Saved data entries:
------------------------------------
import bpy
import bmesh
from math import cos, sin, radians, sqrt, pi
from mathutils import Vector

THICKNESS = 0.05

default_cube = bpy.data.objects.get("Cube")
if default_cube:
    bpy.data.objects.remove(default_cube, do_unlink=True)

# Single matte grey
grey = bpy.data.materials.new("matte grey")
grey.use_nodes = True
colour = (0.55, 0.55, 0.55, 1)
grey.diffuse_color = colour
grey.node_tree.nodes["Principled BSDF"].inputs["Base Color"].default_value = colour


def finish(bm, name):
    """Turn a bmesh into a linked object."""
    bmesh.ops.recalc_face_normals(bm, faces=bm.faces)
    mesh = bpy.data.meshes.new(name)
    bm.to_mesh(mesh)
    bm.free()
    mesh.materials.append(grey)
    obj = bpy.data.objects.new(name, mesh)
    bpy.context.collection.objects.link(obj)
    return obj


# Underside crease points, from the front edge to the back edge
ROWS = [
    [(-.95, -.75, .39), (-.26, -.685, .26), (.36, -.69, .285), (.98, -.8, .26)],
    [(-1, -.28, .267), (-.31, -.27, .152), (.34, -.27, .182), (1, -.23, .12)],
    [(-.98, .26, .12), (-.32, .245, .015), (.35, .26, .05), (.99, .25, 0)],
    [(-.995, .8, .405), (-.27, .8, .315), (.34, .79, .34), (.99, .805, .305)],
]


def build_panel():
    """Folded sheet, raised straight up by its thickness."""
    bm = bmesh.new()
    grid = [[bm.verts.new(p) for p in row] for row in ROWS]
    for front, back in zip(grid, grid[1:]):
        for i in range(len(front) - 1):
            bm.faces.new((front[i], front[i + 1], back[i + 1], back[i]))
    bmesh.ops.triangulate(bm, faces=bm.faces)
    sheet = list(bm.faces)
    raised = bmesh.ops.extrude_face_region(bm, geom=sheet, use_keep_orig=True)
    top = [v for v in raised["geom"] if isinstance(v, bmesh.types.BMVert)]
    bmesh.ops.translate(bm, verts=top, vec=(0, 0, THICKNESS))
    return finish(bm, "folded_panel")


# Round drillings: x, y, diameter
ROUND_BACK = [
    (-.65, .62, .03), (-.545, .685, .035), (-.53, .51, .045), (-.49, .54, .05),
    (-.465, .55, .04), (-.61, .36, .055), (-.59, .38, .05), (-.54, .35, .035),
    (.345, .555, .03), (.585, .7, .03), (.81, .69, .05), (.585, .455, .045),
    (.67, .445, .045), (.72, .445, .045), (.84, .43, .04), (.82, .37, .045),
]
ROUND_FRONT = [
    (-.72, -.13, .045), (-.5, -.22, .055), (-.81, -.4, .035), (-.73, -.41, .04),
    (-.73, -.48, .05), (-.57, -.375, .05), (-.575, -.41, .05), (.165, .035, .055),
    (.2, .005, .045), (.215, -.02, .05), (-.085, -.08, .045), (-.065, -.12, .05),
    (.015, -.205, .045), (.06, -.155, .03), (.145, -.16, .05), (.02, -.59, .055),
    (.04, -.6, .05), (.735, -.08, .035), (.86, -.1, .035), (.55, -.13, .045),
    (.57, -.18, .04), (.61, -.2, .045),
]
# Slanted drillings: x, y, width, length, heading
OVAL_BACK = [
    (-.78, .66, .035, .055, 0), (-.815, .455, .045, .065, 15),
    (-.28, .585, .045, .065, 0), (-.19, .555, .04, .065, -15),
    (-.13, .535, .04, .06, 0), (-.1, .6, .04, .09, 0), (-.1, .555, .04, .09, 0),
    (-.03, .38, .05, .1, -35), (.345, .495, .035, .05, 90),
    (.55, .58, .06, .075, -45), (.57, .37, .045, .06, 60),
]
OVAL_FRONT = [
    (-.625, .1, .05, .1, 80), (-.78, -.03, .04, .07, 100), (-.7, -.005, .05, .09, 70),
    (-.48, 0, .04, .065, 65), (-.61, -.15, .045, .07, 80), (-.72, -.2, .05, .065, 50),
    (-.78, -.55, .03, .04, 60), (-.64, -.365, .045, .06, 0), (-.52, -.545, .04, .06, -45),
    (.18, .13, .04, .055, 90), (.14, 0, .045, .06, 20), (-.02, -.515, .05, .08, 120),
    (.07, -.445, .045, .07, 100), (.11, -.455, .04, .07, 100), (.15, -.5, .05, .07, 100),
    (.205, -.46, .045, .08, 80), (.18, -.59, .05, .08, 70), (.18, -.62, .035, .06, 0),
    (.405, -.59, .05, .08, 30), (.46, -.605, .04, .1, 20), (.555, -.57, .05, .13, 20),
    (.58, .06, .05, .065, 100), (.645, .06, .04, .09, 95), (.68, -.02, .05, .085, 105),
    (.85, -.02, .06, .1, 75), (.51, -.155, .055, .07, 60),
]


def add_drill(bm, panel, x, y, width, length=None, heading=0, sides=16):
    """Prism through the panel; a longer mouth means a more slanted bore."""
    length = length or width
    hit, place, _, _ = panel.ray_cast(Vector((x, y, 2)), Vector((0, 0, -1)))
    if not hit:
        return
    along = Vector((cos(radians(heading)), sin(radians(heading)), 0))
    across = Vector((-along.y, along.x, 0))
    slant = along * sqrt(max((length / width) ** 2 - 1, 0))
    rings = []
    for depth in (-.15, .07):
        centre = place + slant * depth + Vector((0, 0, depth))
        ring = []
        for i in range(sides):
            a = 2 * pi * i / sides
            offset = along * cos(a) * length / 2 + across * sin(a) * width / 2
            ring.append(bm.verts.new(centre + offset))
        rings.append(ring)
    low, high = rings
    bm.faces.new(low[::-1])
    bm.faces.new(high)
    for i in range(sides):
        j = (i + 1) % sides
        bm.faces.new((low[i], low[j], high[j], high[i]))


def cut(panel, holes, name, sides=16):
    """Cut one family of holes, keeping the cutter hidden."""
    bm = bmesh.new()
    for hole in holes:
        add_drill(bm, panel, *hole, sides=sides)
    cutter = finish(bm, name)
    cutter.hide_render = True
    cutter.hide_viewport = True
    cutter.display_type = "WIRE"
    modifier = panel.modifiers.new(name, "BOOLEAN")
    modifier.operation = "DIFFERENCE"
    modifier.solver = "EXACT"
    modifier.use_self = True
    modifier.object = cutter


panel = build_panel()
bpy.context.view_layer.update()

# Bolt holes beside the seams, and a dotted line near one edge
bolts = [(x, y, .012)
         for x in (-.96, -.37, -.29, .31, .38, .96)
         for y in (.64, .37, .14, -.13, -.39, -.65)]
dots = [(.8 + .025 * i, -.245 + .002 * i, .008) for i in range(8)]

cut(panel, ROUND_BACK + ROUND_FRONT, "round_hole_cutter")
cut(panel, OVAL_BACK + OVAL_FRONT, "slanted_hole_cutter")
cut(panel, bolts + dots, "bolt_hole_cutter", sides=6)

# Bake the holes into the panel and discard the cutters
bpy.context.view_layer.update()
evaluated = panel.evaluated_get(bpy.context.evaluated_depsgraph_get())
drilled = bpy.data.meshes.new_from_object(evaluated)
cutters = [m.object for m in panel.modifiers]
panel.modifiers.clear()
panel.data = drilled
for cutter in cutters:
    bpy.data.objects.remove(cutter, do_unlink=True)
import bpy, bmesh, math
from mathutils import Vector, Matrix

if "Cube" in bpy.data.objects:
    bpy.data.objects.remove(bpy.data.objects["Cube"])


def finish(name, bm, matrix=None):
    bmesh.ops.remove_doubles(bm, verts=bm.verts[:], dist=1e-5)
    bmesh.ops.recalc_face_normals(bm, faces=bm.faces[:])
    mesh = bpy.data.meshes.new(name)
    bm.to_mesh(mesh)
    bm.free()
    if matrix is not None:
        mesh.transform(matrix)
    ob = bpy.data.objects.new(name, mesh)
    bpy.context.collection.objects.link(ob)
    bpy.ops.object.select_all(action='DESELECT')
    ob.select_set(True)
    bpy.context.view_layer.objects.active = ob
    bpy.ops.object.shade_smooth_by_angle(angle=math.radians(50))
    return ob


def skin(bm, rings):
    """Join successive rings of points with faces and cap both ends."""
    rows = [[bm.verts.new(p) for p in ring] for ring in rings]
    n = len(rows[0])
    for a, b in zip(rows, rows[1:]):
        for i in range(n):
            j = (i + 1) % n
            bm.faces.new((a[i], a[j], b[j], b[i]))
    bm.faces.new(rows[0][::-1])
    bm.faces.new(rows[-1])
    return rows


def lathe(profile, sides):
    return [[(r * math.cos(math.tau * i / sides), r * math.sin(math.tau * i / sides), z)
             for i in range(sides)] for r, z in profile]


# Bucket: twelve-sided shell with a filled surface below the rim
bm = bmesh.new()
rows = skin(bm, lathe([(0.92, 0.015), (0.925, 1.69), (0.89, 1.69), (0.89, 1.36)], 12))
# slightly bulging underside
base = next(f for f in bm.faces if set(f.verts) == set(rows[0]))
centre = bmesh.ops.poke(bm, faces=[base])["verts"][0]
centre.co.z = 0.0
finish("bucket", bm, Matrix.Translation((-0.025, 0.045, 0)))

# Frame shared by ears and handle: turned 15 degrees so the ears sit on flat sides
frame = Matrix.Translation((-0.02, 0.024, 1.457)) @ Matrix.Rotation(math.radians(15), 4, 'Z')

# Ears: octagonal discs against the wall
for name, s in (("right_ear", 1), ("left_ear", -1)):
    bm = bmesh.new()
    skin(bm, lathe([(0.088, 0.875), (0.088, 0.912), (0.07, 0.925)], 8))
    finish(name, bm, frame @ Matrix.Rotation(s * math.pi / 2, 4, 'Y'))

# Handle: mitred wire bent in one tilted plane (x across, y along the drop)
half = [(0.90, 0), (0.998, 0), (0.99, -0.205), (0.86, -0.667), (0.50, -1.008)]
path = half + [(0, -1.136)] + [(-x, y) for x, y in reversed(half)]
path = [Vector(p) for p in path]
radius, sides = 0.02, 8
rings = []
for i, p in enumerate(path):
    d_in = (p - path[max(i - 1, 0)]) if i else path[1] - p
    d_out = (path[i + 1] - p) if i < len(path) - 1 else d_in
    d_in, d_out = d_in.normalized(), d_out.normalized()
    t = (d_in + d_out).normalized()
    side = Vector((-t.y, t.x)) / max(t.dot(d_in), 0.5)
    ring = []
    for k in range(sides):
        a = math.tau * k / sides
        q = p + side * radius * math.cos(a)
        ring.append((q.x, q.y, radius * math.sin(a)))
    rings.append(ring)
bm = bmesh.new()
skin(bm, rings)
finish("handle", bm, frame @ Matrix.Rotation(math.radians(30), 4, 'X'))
------------------------------------
PROBLEM STATEMENT.
Copy down every line of the entries containing the word "range".

SOLUTION TO THIS TASK.
        for i in range(len(front) - 1):
        for i in range(sides):
    for i in range(sides):
dots = [(.8 + .025 * i, -.245 + .002 * i, .008) for i in range(8)]
        for i in range(n):
             for i in range(sides)] for r, z in profile]
    for k in range(sides):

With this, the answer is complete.